On June.18th, 2018, May.5th by Chinese lunar calendar, many Chinese people in Tokyo celebrated one of their traditional festivals, namely, Duan Wu (端午), or Dragon Boat Festival in English.

Traditionally, people shall eat zongzi (a kind of rice dumplings), and do dragon boat racing, in memory of the tragic death of one of the most influential poets, writers in China, Qu Yuan. It is said, unwilling to see his own country to be conquered by others, Qu Yuan chose to drown himself in Miluo River in 278BC. People living around the river, volunteered to search for his body on the river, and at the same time, dropping lots of zongzi to the river to feed fishes so that Qu Yuan’s body would not be eaten.

Qu Yuan’s loyalty and patriotism received high respects from the Confucianists. With the deliver of Confucian ideology from China to Korea, Japan and other Asian countries, people outside China started to warship Qu Yuan and celebrate Duan Wu Festival as well.

Some might think that after Meiji Restoration, focused on westernising herself, Japan must have given up celebrating Chinese holidays like Duan Wu, which proves to be not true.
On the contrary, Japanese people try to keep enjoying those old Chinese festivals, including Duan Wu, Tanabata (七夕), as well as Winter Solstice (冬至), in an even traditional way than Chinese do. While Japanese also introduced something different to those Chinese festivals by celebrating them not by its Chinese lunar calendar but Gregorian one, which means, Duan Wu (Tango in Japanese), is fixed to be on May.5th in Japan.

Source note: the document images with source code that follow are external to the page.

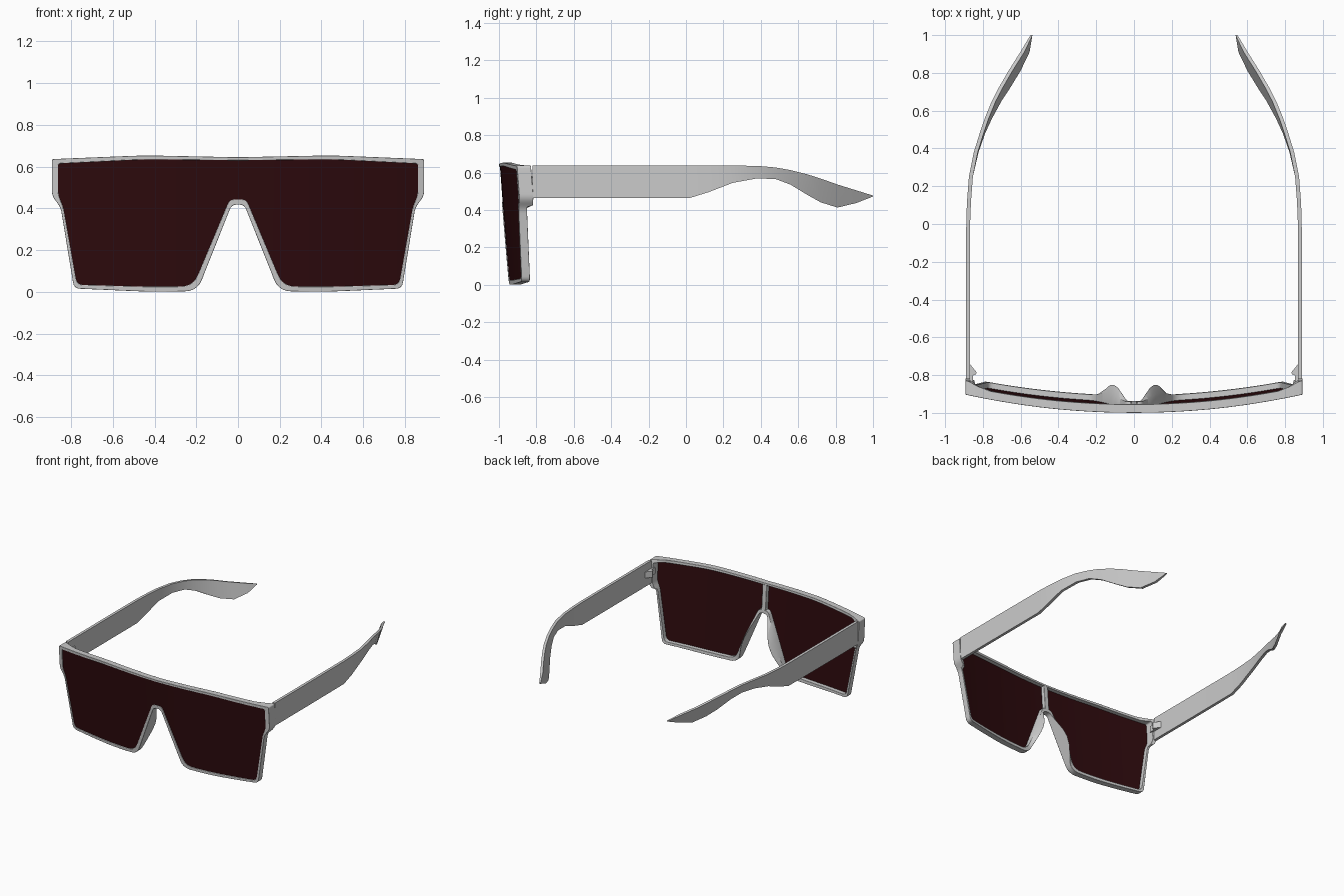
import bpy, bmesh, math
from mathutils import Vector

if "Cube" in bpy.data.objects:
    bpy.data.objects.remove(bpy.data.objects["Cube"])


def make_object(name, verts, faces, angle=35, bevel=0, mirror=False):
    bm = bmesh.new()
    vs = [bm.verts.new(v) for v in verts]
    for f in faces:
        bm.faces.new([vs[i] for i in f])
    bmesh.ops.recalc_face_normals(bm, faces=bm.faces)
    me = bpy.data.meshes.new(name)
    bm.to_mesh(me)
    bm.free()
    ob = bpy.data.objects.new(name, me)
    bpy.context.collection.objects.link(ob)
    bpy.ops.object.select_all(action='DESELECT')
    ob.select_set(True)
    bpy.context.view_layer.objects.active = ob
    bpy.ops.object.shade_smooth_by_angle(angle=math.radians(angle))
    if bevel:
        m = ob.modifiers.new("soft_edges", 'BEVEL')
        m.width, m.segments, m.limit_method = bevel, 2, 'ANGLE'
        m.angle_limit = math.radians(50)
    if mirror:
        ob.modifiers.new("mirror", 'MIRROR').use_clip = False
    return ob


def rounded_chain(ctrl, cuts, steps=6, arc=5):
    """Open chain with rounded corners and evenly split straights."""
    P = [Vector(p) for p in ctrl]
    pts, prev = [P[0]], P[0]
    for i in range(1, len(P)):
        if i < len(P) - 1:
            a = P[i] + (P[i - 1] - P[i]).normalized() * cuts[i]
            b = P[i] + (P[i + 1] - P[i]).normalized() * cuts[i]
        else:
            a = b = P[i]
        pts += [prev.lerp(a, k / steps) for k in range(1, steps + 1)]
        if i < len(P) - 1:
            pts += [a.lerp(P[i], k / arc).lerp(P[i].lerp(b, k / arc), k / arc)
                    for k in range(1, arc + 1)]
        prev = b
    return pts


def front_y(x, z):
    """Wrap-around curve and backward tilt of the front."""
    return -1 + 0.095 * (x / 0.89) ** 2 + 0.075 * (0.65 - z)


def depth(x, z, pad):
    """Rim depth: deeper at the hinge blocks and the nose pads."""
    x, d = abs(x), 0.045
    if z > 0.42:
        d += 0.03 * min(1, max(0, (x - 0.8) / 0.055))
    if x < 0.24 and 0.03 < z < 0.41:
        d += pad * math.sin(math.pi * (z - 0.03) / 0.38) ** 1.4
    return d


# Half outlines of the front, from the top centre round to the nose arch
cuts = [0, .08, .012, .025, .025, .03, .08, .06, .025, 0]
outer = rounded_chain([(0, .645), (.45, .654), (.892, .636), (.892, .46), (.85, .405),
                       (.786, .016), (.42, 0), (.195, .003), (.03, .418), (0, .418)], cuts)
inner = rounded_chain([(0, .63), (.45, .635), (.862, .615), (.862, .462), (.838, .408),
                       (.772, .034), (.42, .024), (.215, .026), (.04, .443), (0, .443)], cuts)


def closed(half):
    return [tuple(p) for p in half] + [(-p[0], p[1]) for p in half[-2:0:-1]]


# Frame rim: four matched loops joined into a ring
verts = []
for loop, back, pad in ((closed(outer), 0, 0), (closed(outer), 1, .072),
                        (closed(inner), 1, .025), (closed(inner), 0, 0)):
    verts += [(x, front_y(x, z) + (depth(x, z, pad) if back else 0), z) for x, z in loop]
n = len(verts) // 4
faces = [(a * n + i, a * n + (i + 1) % n, (a + 1) % 4 * n + (i + 1) % n, (a + 1) % 4 * n + i)
         for a in range(4) for i in range(n)]
make_object("frame_rim", verts, faces, bevel=0.004)


# One-piece lens: vertical strips between lower edge and brow
def brow(x):
    return .63 + .005 * x / .45 if x < .45 else .635 - .02 * (x - .45) / .412


low = [p for p in inner if p[1] < .495]
cols = [(p[0], p[1]) for p in low] + [(-p[0], p[1]) for p in low[-2::-1]]
verts, m = [], len(cols)
for off in (0.004, 0.014):
    for x, z in cols:
        for zz in (z, brow(abs(x))):
            verts.append((x, front_y(x, zz) + off, zz))
faces = []
for i in range(m - 1):
    a, b = 2 * i, 2 * m + 2 * i
    faces += [(a, a + 1, a + 3, a + 2), (b, b + 1, b + 3, b + 2),
              (a, a + 2, b + 2, b), (a + 1, a + 3, b + 3, b + 1)]
e = 2 * m - 2
faces += [(0, 1, 2 * m + 1, 2 * m), (e, e + 1, 2 * m + e + 1, 2 * m + e)]
lens = make_object("lens", verts, faces)
mat = bpy.data.materials.new("dark_red_lens")
mat.diffuse_color = (0.026, 0.003, 0.004, 1)
mat.use_nodes = True
mat.node_tree.nodes["Principled BSDF"].inputs["Base Color"].default_value = mat.diffuse_color
lens.data.materials.append(mat)

BOX = [(0, 1, 3, 2), (4, 5, 7, 6), (0, 1, 5, 4), (2, 3, 7, 6), (0, 2, 6, 4), (1, 3, 7, 5)]

# Upright bar behind the lens
make_object("bridge_bar", [(x, front_y(x, z) + d, z) for x in (-.018, .018)
                           for z in (.428, .636) for d in (.012, .044)], BOX, bevel=0.004)

# Temple arms: y, outer x, top z, bottom z, inward lean of the lower edge
stations = [(-.82, .889, .637, .463, 0), (-.4, .889, .637, .463, 0), (.02, .888, .637, .464, 0),
            (.12, .884, .637, .495, 0), (.25, .874, .637, .545, 0), (.38, .848, .636, .569, .004),
            (.48, .817, .627, .565, .008), (.56, .79, .613, .535, .018),
            (.65, .753, .59, .48, .03), (.72, .717, .568, .441, .04),
            (.81, .665, .536, .413, .043), (.91, .602, .505, .437, .028), (1, .548, .477, .472, 0)]
verts, faces = [], []
for y, x, zt, zb, lean in stations:
    t = 0.021 if y < .95 else 0.01
    verts += [(x, y, zt), (x - lean, y, zb), (x - lean - t, y, zb), (x - t, y, zt)]
for s in range(len(stations) - 1):
    faces += [(4 * s + k, 4 * s + (k + 1) % 4, 4 * s + 4 + (k + 1) % 4, 4 * s + 4 + k)
              for k in range(4)]
faces += [(0, 1, 2, 3), tuple(len(verts) - 4 + k for k in range(4))]
make_object("temple_arm", verts, faces, mirror=True)

# Hinges inside the arm roots
plan = [(.87, -.74), (.852, -.762), (.833, -.785), (.836, -.795),
        (.853, -.802), (.853, -.845), (.874, -.845)]
k = len(plan)
make_object("hinge", [(x, y, z) for z in (.53, .578) for x, y in plan],
            [tuple(range(k)), tuple(range(k, 2 * k))] +
            [(i, (i + 1) % k, k + (i + 1) % k, k + i) for i in range(k)], mirror=True)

On May.5th, some Japanese will still take an iris bath (菖蒲湯), and have zongzi (Chimaki in Japanese), while on July.7th, Japanese people will write down their wishes, praying to the Goddess, Orihime (織姫) for gaining some new skills, etc., just as what Chinese used to do in the past hundreds of years.
These shared customs and cultures vividly exemplify that a shared memory among Japanese and Chinese exists, which matters a lot to the current society, where values often conflict, ideologies sometimes dispute, and misunderstandings frequently occur.

Nevertheless, the power of shared culture could always help to construct a bridge for communications among peoples.
When talking about the differences and commons between Chinese and Japanese way of celebrating traditional festivals such as Duan Wu and Tanabata, a memory, a history of how two countries once enjoyed a deep friendship can be recalled. A friendship started centuries ago, which once damaged, but then restored, and doomed to be deepened and even furthered in the future. A friendship between two nations, which shall endure the test of time, since it has been already rooted in our cultures.

--by Z.A.Y (from China, living in Japan since 2010)